*Aim of the task*: Find how many lines in this data contain the string "wheel". Respond with only that number.
[Dataset records Boundary: Start]
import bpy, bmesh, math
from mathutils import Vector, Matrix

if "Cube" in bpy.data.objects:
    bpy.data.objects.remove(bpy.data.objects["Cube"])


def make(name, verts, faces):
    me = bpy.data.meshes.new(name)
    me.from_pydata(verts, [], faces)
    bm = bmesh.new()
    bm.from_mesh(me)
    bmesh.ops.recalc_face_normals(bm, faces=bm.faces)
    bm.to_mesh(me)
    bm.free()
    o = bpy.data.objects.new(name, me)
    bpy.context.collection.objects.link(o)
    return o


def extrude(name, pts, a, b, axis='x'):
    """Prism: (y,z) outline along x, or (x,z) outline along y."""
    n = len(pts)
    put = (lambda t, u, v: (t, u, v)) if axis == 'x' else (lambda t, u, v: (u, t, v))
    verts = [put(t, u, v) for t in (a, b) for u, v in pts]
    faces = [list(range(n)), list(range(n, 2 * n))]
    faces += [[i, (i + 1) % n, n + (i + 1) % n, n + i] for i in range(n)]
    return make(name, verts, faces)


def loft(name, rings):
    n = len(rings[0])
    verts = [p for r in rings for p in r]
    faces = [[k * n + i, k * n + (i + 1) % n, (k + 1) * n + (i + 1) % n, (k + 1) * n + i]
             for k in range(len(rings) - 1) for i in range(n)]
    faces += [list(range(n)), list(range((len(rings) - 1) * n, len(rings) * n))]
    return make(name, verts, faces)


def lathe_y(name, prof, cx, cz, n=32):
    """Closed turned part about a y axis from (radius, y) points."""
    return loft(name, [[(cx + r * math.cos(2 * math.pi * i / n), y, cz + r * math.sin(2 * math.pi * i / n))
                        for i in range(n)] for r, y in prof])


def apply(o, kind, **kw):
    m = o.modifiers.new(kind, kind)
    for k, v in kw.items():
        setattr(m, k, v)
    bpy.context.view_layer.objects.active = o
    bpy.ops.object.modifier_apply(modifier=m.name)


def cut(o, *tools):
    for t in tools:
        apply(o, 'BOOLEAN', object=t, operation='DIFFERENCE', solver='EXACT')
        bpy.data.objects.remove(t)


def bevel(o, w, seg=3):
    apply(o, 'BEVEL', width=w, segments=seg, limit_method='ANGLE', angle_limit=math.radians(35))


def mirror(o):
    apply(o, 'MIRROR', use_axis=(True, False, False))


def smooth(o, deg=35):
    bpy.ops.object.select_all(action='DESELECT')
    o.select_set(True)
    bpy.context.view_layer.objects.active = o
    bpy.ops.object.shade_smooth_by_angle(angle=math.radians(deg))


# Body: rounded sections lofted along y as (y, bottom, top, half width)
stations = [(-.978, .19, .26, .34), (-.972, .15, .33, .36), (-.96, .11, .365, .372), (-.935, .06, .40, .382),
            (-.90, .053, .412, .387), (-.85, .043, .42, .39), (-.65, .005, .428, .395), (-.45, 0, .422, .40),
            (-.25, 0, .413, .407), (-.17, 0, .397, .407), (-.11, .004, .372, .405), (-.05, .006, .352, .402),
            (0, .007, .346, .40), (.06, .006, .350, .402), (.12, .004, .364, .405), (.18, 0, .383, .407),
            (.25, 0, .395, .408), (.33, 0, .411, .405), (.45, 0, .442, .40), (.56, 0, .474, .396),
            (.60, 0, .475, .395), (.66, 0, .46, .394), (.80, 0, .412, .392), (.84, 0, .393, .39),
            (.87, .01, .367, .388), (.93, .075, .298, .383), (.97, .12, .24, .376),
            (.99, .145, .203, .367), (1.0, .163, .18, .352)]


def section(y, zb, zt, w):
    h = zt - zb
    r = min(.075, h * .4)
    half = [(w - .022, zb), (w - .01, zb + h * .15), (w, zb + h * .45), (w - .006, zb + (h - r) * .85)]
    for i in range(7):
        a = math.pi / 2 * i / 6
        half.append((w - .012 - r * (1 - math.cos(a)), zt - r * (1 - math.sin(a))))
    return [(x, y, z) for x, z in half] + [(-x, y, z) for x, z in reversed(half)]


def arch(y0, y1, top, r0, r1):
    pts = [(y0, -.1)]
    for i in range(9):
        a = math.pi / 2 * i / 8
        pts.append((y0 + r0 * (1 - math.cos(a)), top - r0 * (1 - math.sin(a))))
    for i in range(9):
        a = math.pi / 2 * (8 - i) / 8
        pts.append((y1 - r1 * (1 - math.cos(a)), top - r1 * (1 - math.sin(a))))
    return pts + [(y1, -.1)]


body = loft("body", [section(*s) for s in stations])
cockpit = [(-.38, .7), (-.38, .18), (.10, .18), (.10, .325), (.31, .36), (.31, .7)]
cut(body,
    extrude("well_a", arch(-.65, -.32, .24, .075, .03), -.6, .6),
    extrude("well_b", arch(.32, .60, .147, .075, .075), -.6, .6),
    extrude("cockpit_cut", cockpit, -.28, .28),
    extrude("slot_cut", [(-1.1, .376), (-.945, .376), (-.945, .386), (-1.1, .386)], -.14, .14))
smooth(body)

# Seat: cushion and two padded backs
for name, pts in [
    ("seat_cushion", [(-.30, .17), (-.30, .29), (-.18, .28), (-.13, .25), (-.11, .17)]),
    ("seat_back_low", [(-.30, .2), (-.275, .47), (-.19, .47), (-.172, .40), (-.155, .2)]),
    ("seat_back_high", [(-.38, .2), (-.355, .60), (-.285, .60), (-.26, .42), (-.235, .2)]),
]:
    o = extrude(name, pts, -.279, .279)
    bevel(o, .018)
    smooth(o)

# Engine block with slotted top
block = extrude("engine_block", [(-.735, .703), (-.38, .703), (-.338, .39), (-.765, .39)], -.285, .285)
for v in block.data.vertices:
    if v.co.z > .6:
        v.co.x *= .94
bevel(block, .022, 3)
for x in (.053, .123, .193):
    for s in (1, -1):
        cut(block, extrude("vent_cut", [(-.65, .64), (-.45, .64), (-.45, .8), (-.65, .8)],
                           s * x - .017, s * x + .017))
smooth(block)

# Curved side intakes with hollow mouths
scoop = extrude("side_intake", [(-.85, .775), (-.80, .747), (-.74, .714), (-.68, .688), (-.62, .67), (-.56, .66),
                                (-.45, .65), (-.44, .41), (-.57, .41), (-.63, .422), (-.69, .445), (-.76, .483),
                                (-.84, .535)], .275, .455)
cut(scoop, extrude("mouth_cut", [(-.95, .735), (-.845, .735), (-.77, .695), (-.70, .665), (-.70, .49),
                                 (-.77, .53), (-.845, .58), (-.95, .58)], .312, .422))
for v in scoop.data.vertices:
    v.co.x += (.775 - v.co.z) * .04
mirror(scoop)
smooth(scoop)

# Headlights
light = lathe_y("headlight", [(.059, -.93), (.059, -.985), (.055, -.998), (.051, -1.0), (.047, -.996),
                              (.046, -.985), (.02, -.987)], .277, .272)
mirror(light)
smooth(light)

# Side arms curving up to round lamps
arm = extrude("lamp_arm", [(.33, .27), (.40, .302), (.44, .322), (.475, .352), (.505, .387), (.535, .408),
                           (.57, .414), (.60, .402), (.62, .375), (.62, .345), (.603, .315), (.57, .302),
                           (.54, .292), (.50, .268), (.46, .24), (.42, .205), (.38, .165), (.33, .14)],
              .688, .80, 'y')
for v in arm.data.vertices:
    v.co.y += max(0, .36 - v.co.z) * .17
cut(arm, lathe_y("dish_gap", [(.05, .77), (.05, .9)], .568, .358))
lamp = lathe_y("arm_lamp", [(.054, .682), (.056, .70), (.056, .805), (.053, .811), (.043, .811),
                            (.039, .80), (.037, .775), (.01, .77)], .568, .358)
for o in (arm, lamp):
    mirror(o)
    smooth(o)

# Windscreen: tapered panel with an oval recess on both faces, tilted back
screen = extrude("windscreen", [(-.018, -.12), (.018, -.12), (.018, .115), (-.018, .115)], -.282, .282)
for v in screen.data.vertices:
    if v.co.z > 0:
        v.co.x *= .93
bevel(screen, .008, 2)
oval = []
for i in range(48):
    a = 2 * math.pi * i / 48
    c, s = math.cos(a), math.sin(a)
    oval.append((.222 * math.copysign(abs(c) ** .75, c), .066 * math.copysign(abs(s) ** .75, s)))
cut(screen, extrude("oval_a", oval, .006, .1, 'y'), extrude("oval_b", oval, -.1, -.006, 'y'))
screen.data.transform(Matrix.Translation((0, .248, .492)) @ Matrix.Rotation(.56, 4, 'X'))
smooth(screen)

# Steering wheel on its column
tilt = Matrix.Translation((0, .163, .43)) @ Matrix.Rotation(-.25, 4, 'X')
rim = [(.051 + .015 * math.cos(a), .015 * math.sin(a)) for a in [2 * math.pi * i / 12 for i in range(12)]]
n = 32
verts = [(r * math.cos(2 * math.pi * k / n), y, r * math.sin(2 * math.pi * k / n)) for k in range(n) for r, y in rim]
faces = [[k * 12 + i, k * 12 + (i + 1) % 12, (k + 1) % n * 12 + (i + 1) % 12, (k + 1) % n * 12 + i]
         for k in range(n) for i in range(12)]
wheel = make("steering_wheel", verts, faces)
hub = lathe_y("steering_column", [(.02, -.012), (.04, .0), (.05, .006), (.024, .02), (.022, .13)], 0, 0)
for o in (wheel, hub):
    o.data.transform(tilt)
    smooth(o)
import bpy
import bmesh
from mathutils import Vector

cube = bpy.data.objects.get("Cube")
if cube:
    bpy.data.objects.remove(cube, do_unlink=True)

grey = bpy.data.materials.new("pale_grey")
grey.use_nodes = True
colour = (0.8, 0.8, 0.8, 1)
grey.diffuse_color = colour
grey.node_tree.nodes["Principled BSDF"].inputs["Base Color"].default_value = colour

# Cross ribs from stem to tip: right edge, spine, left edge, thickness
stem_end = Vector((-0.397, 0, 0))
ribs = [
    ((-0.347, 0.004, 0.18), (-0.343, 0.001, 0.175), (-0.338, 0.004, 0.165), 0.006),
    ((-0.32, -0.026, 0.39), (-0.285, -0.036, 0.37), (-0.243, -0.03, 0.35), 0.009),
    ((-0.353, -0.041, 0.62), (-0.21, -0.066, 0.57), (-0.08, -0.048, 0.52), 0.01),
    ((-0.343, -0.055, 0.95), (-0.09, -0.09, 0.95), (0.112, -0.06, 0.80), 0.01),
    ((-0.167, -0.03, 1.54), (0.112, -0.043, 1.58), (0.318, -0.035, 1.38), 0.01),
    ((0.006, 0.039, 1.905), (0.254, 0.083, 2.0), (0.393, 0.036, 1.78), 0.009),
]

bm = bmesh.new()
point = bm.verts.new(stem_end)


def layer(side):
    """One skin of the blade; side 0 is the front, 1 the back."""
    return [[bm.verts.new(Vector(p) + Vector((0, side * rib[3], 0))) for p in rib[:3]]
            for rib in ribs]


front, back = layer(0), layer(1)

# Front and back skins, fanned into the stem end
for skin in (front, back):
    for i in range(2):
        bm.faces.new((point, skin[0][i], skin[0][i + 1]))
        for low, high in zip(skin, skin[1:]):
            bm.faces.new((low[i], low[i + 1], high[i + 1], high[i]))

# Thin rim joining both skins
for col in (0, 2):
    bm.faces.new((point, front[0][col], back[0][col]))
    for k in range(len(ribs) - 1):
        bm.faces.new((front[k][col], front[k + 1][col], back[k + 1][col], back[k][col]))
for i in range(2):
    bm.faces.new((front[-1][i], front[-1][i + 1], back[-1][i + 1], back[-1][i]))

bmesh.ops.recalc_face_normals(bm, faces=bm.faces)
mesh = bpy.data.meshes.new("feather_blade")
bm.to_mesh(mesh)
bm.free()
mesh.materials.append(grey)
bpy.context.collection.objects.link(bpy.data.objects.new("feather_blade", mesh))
[Dataset records Boundary: End]
*Solution for this task*: 3